Buyers: Save your commentary for your real estate agent; if you do encounter the seller in person keep your conversation respectful and avoid critiquing the house or the list price.
2. Being unqualified for mortgage financing – or you haven’t even talked with a lender yet. When a seller signs a buyer’s offer, the seller is essentially agreeing to pull the home off the market, forgoing other buyers who might be interested. The only thing worse than getting no offers on a home is getting an offer, getting into contract, then having the whole thing fall apart when the buyer’s loan falls through – especially if that could have been predicted or avoided up front.
Buyers: Get pre-approved. Seriously. And make sure that you don’t buy a car, quit your job, deposit lottery winnings or do any other financial twitchery between the time you get loan approval and the time you close escrow on your home.
3. Making unjustified lowball offers. No one likes to feel like they are being taken advantage of. And sellers generally know the ballpark amount that their home is worth, as well as what they need to sell it for to get their mortgage paid off. Yes – the price you pay for a home should be driven by its fair market value, rather than the seller’s financial needs. But just throwing uber-lowball offers out at sellers hoping one will hit the spot is not generally a successful strategy, especially if you really, really want a given property.
With the current supply-demand balance creating a seller’s market in many parts of Metro Atlanta, making lowball after lowball can actually cost you money, as prices and interest rates continue to rise.
Buyers: Work through the similar, nearby homes that have recently sold (a/k/a comparables) before you make an offer to factor the home’s fair market value into your offer price – also factor in how much you want the place, too. Don’t be amazed if you make an offer far below asking, and don’t get a response. Today’s sellers are not desperate and they know what their homes are worth.

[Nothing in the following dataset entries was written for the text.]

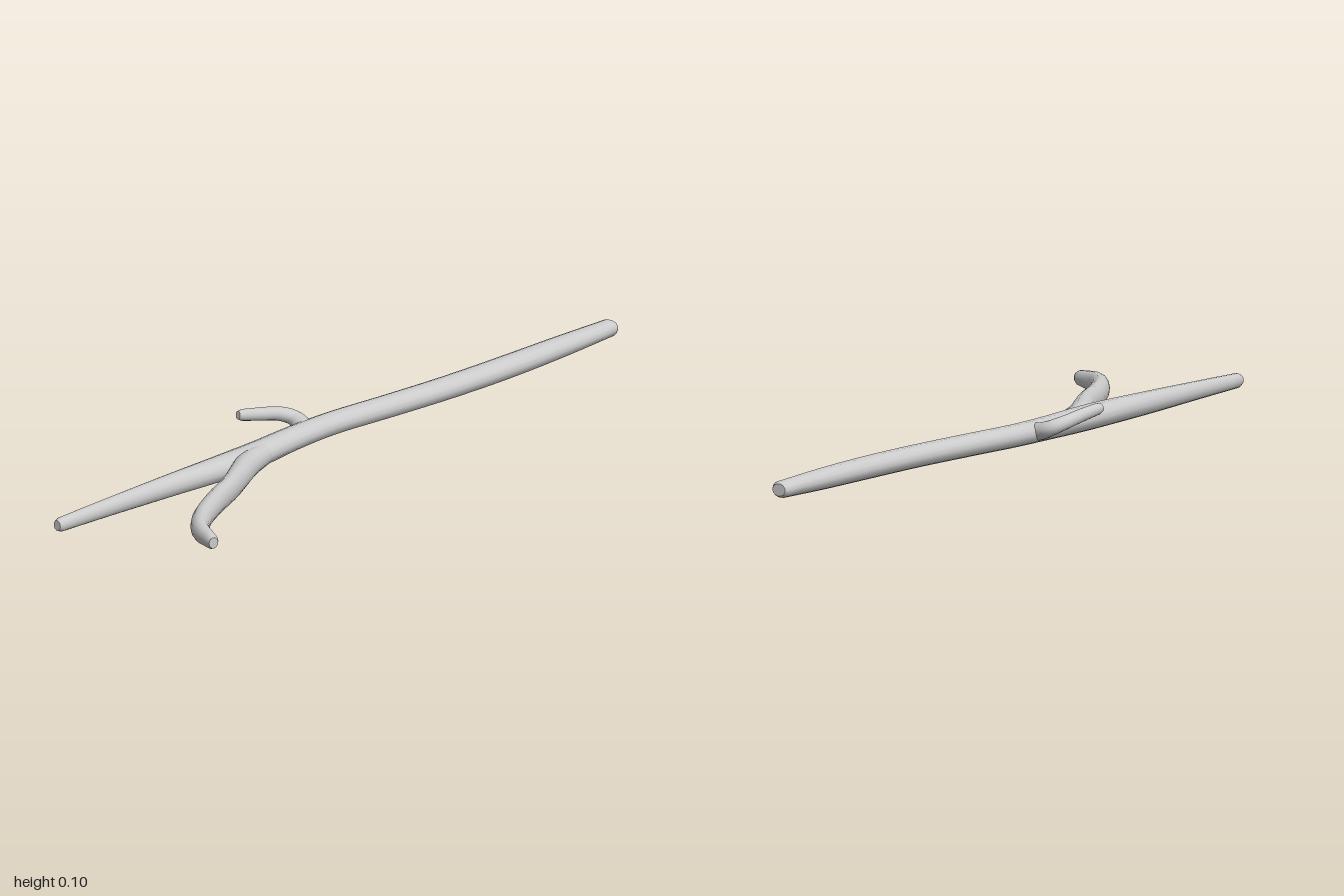
import * as THREE from 'three';

const SIDES = 14;

// Lofts an elliptical limb through stations [x, y, z, halfWidth, halfHeight], with bevelled ends.
function limb(name, stations, steps, material) {
  const path = new THREE.CatmullRomCurve3(stations.map(s => new THREE.Vector3(s[0], s[1], s[2])));
  const sizes = new THREE.CatmullRomCurve3(
    stations.map(s => new THREE.Vector3(s[3], s[4], 0)), false, 'catmullrom', 0.5);
  const up = new THREE.Vector3(0, 1, 0);
  const positions = [], index = [];

  const ring = (t, push, scale) => {
    const dir = path.getTangent(t);
    const center = path.getPoint(t).addScaledVector(dir, push);
    const size = sizes.getPoint(t);
    const side = up.clone().cross(dir).normalize();
    const rise = dir.clone().cross(side);
    for (let i = 0; i < SIDES; i++) {
      const a = (i / SIDES) * Math.PI * 2;
      const p = center.clone()
        .addScaledVector(side, Math.cos(a) * size.x * scale)
        .addScaledVector(rise, Math.sin(a) * size.y * scale);
      positions.push(p.x, p.y, p.z);
    }
  };

  // Flat start cap, bevel, body, bevel, flat end cap
  const bevel = 0.012;
  ring(0, -bevel, 0);
  ring(0, -bevel, 0.72);
  ring(0, -bevel, 0.72);
  for (let i = 0; i <= steps; i++) ring(i / steps, 0, 1);
  ring(1, bevel, 0.72);
  ring(1, bevel, 0.72);
  ring(1, bevel, 0);

  const rows = positions.length / 3 / SIDES;
  for (let r = 0; r < rows - 1; r++) {
    if (r === 1 || r === rows - 3) continue; // doubled rings keep the cap edge crisp
    for (let i = 0; i < SIDES; i++) {
      const j = (i + 1) % SIDES;
      const a = r * SIDES + i, b = r * SIDES + j;
      const c = a + SIDES, d = b + SIDES;
      if (r > 0) index.push(a, b, c);
      if (r < rows - 2) index.push(b, d, c);
      if (r === rows - 2) index.push(a, b, c);
    }
  }
  const geometry = new THREE.BufferGeometry();
  geometry.setAttribute('position', new THREE.Float32BufferAttribute(positions, 3));
  geometry.setIndex([...new Set(index.length ? [0] : [])].length ? index : []);
  geometry.computeVertexNormals();
  const mesh = new THREE.Mesh(geometry, material);
  mesh.name = name;
  return mesh;
}

export function createModel() {
  const group = new THREE.Group();
  group.name = 'branchedStick';
  const wood = new THREE.MeshStandardMaterial({ color: 0xcccccc });

  // Long, gently bent stem tapering toward the front
  group.add(limb('mainStem', [
    [-0.114, 0.041, -0.988, 0.027, 0.022],
    [-0.107, 0.041, -0.8, 0.032, 0.027],
    [-0.102, 0.041, -0.6, 0.035, 0.029],
    [-0.105, 0.041, -0.4, 0.035, 0.029],
    [-0.118, 0.041, -0.2, 0.034, 0.029],
    [-0.134, 0.041, 0, 0.034, 0.029],
    [-0.13, 0.040, 0.14, 0.036, 0.030],
    [-0.118, 0.038, 0.28, 0.039, 0.032],
    [-0.114, 0.038, 0.4, 0.038, 0.032],
    [-0.116, 0.039, 0.6, 0.028, 0.029],
    [-0.116, 0.040, 0.8, 0.021, 0.024],
    [-0.115, 0.040, 0.988, 0.016, 0.019],
  ], 48, wood));

  // Side branch sweeping out to the left
  group.add(limb('sideBranch', [
    [-0.115, 0.038, 0.24, 0.026, 0.028],
    [-0.086, 0.037, 0.34, 0.032, 0.033],
    [-0.042, 0.037, 0.42, 0.029, 0.035],
    [0.0, 0.037, 0.495, 0.025, 0.035],
    [0.053, 0.037, 0.61, 0.025, 0.033],
    [0.11, 0.037, 0.71, 0.025, 0.031],
    [0.165, 0.037, 0.77, 0.023, 0.028],
    [0.238, 0.037, 0.805, 0.017, 0.020],
  ], 32, wood));

  // Short hooked twig rising on the right
  group.add(limb('hookedTwig', [
    [-0.125, 0.040, 0.085, 0.028, 0.024],
    [-0.165, 0.046, 0.065, 0.025, 0.023],
    [-0.2, 0.058, 0.062, 0.021, 0.020],
    [-0.222, 0.070, 0.09, 0.018, 0.018],
    [-0.232, 0.081, 0.145, 0.016, 0.017],
    [-0.243, 0.091, 0.203, 0.013, 0.015],
  ], 20, wood));

  return group;
}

4. Renegotiating mid-stream. Sellers plan their finances, moves and - to some extent – their lives around the purchase price a buyer agrees to pay for their home. If you get into contract to buy a home, find out during inspections that costly repairs need to be made, then propose a lower sale price, repair credit or even actual repairs to the seller, that’s sensible and fair.
But if you were aware that the property needed a lot of work before you made an offer on it, then you come back asking for beaucoup bucks’ worth of credit or price reductions midstream, expect the seller to cry foul. And holding the seller up two weeks into the transaction because you caught a case of buyer’s remorse? Not cool, and not likely to foster the spirit of cooperation you may need to get your deal closed.
Buyers: try to avoid renegotiating the entire deal unless you get a major surprise at your home inspection. Also don’t try to inflate small repairs to try to justify a price reduction on the home.
5. Misleading or setting the seller up. Offering way over asking with the plan to hammer the seller for a reduction when the house doesn’t appraise at the purchase price? Making an as-is offer planning the whole time to come back and ask for every penny ante repair called out by the inspectors?
Long story short, be prepared before you start your home search and once you find that dream home, be fair!
The Nest Atlanta real estate agents LOVE to help buyers win bidding wars. If you would like to get some suggestions and ideas, call us anytime at 404.721.3001.
Posted by: Kerry Lucasse :: Atlanta Real Estate Specialist
Ian Marshall Realty :: Nest Atlanta Real Estate Group
Call anytime @ 404.432.1844
All information contained in this blog is deemed to be reliable but not guaranteed. If you need Atlanta real estate assistance, the Nest Atlanta team is always available to assist you with your residential real estate needs!